     The last Township industry was on Ridley Creek, in what we now know as the Sackville area. The original mill was a snuff mill founded around 1791 by Jacob Benninghove. It went through several changes and owners over the years. Samuel Bancroft bought it in 1831 and added a saw mill, calling it "Lower Bank." William T. Crook took over in 1842 and converted it into a woolen mill. Bancroft was back again in 1854 and the name was changed to Todmorden Mills. By 1876, it was one of the largest woolen mills in the nation. Next, Henry T. Kent bought the property and called it Columbia Worsted Mills. Finally, it was sold to Mr. Sack and renamed Sackville Woolen Mills. Sackville continued until it was closed on January 1, 1934 because of an outbreak of anthrax that was spreading throughout the community. Two hundred residents were forced to leave in the dead of winter within a two-week period.

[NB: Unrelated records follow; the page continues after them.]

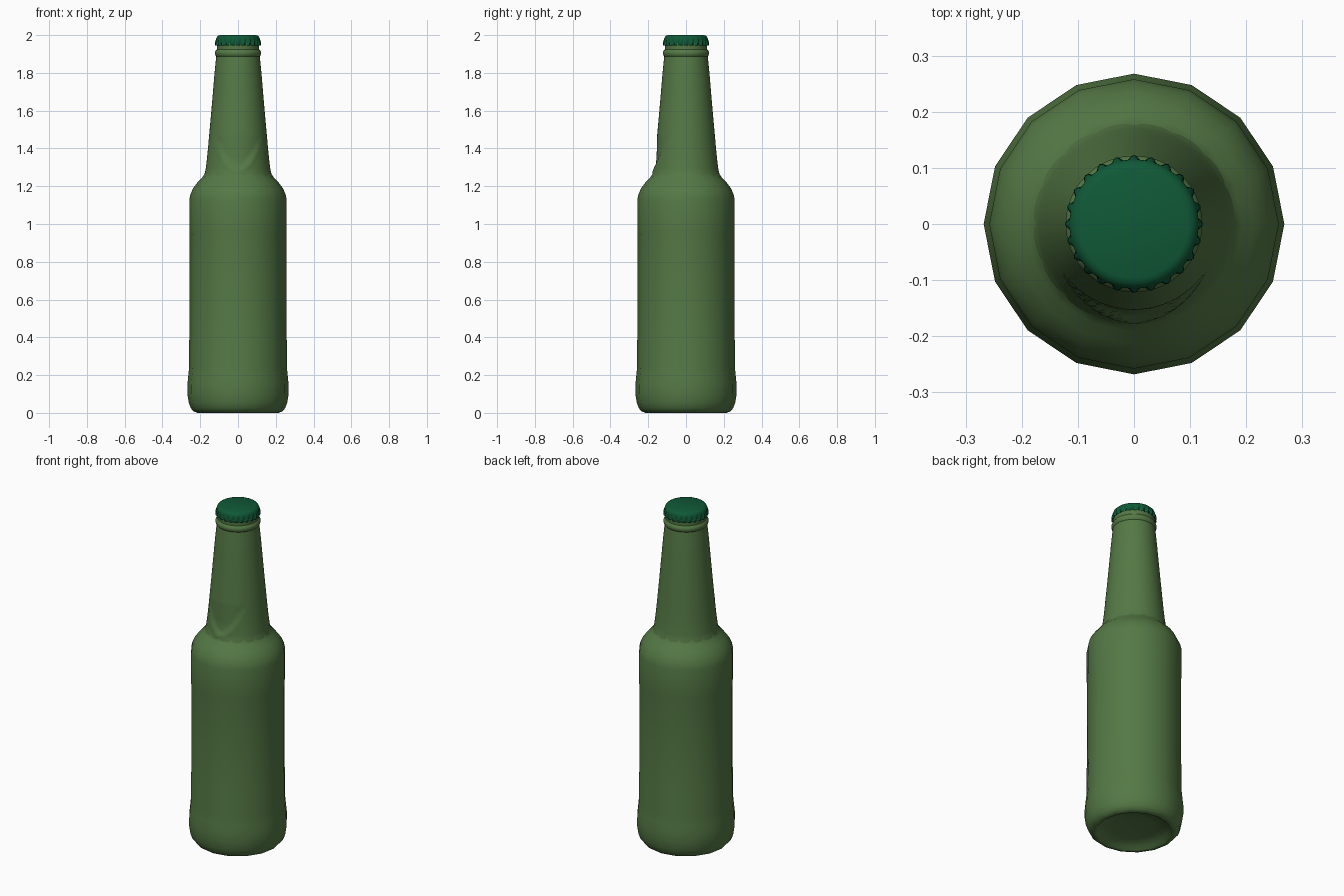
import bpy, bmesh, math

if "Cube" in bpy.data.objects:
    bpy.data.objects.remove(bpy.data.objects["Cube"])

def material(name, rgb):
    m = bpy.data.materials.new(name)
    m.diffuse_color = (*rgb, 1)
    m.use_nodes = True
    m.node_tree.nodes["Principled BSDF"].inputs["Base Color"].default_value = m.diffuse_color
    return m

glass = material("green_glass", (0.09, 0.19, 0.06))
cap_green = material("dark_green", (0.005, 0.1, 0.038))

def lathe(name, profile, sides, mat, shape=None):
    """Spin (radius, z) points round z; shape(r, z, angle) may alter the radius."""
    bm = bmesh.new()
    rings = []
    for r, z in profile:
        ring = []
        for i in range(sides):
            a = 2 * math.pi * i / sides
            q = shape(r, z, a) if shape else r
            ring.append(bm.verts.new((q * math.cos(a), q * math.sin(a), z)))
        rings.append(ring)
    for low, high in zip(rings, rings[1:]):
        for i in range(sides):
            j = (i + 1) % sides
            bm.faces.new((low[i], low[j], high[j], high[i]))
    bmesh.ops.remove_doubles(bm, verts=bm.verts, dist=1e-5)
    bmesh.ops.recalc_face_normals(bm, faces=bm.faces)
    me = bpy.data.meshes.new(name)
    bm.to_mesh(me)
    bm.free()
    ob = bpy.data.objects.new(name, me)
    bpy.context.collection.objects.link(ob)
    me.materials.append(mat)
    bpy.ops.object.select_all(action='DESELECT')
    ob.select_set(True)
    bpy.context.view_layer.objects.active = ob
    bpy.ops.object.shade_smooth_by_angle(angle=math.radians(40))
    return ob

def resample(points, step):
    out = [points[0]]
    for (r0, z0), (r1, z1) in zip(points, points[1:]):
        n = max(1, round((z1 - z0) / step))
        out += [(r0 + (r1 - r0) * k / n, z0 + (z1 - z0) * k / n) for k in range(1, n + 1)]
    return out

# Body: hollow base, bulged foot, straight label area and shoulder
lathe("bottle_body", [
    (0, 0.035), (0.12, 0.03), (0.19, 0.018), (0.205, 0.003), (0.215, 0),
    (0.235, 0.008), (0.25, 0.025), (0.261, 0.055), (0.268, 0.1), (0.268, 0.15),
    (0.263, 0.2), (0.259, 0.24), (0.258, 0.4), (0.256, 0.42), (0.256, 0.94),
    (0.258, 0.96), (0.258, 1.13), (0.251, 1.16), (0.237, 1.19), (0.215, 1.22),
    (0.192, 1.243), (0.18, 1.26), (0.172, 1.28)], 16, glass)

# Neck with a shallow U-shaped relief on its front
def neck_relief(r, z, a):
    x, y = r * math.cos(a), r * math.sin(a)
    if y > 0:
        return r
    d = z - (1.28 + 0.15 * (x / 0.115) ** 2)
    fade = max(0, min(1, (1.47 - z) / 0.12))
    dent = 0.008 * max(0, min(1, d / 0.025)) * fade
    ridge = 0.004 * math.exp(-(d / 0.012) ** 2) * fade
    return r - dent + ridge

neck = [(0.181, 1.25), (0.172, 1.285), (0.165, 1.34), (0.159, 1.4), (0.141, 1.6),
        (0.124, 1.8), (0.115, 1.89)]
lathe("neck", resample(neck, 0.012), 64, glass, neck_relief)

# Ring and mouth below the cap
lathe("neck_ring", [
    (0.113, 1.885), (0.118, 1.89), (0.122, 1.9), (0.122, 1.91), (0.117, 1.919),
    (0.112, 1.924), (0.112, 1.94), (0.114, 1.955), (0.108, 1.965), (0, 1.965)], 32, glass)

# Crimped cap
def crimp(r, z, a):
    depth = 0.005 * max(0, min(1, (1.982 - z) / 0.02))
    return r + depth * math.cos(24 * a)

lathe("crown_cap", [
    (0.108, 1.95), (0.117, 1.945), (0.118, 1.95), (0.117, 1.962), (0.116, 1.974),
    (0.115, 1.982), (0.112, 1.99), (0.106, 1.996), (0.097, 2.0), (0, 2.0)],
    144, cap_green, crimp)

     Pennsylvania has a distinguished record in transportation: the Conestoga wagon, the Great Wagon Road, the Pennsylvania Railroad, the Lincoln Highway, the Pennsylvania Turnpike and the Leiper Railroad. Mr. Leiper established his powder mills and snuff mills on Crum Creek in 1779. Later he added stone quarries and a blade mill. By 1825 he had added paper, stone cutting, oyster crushing (for mortar) and textile mills.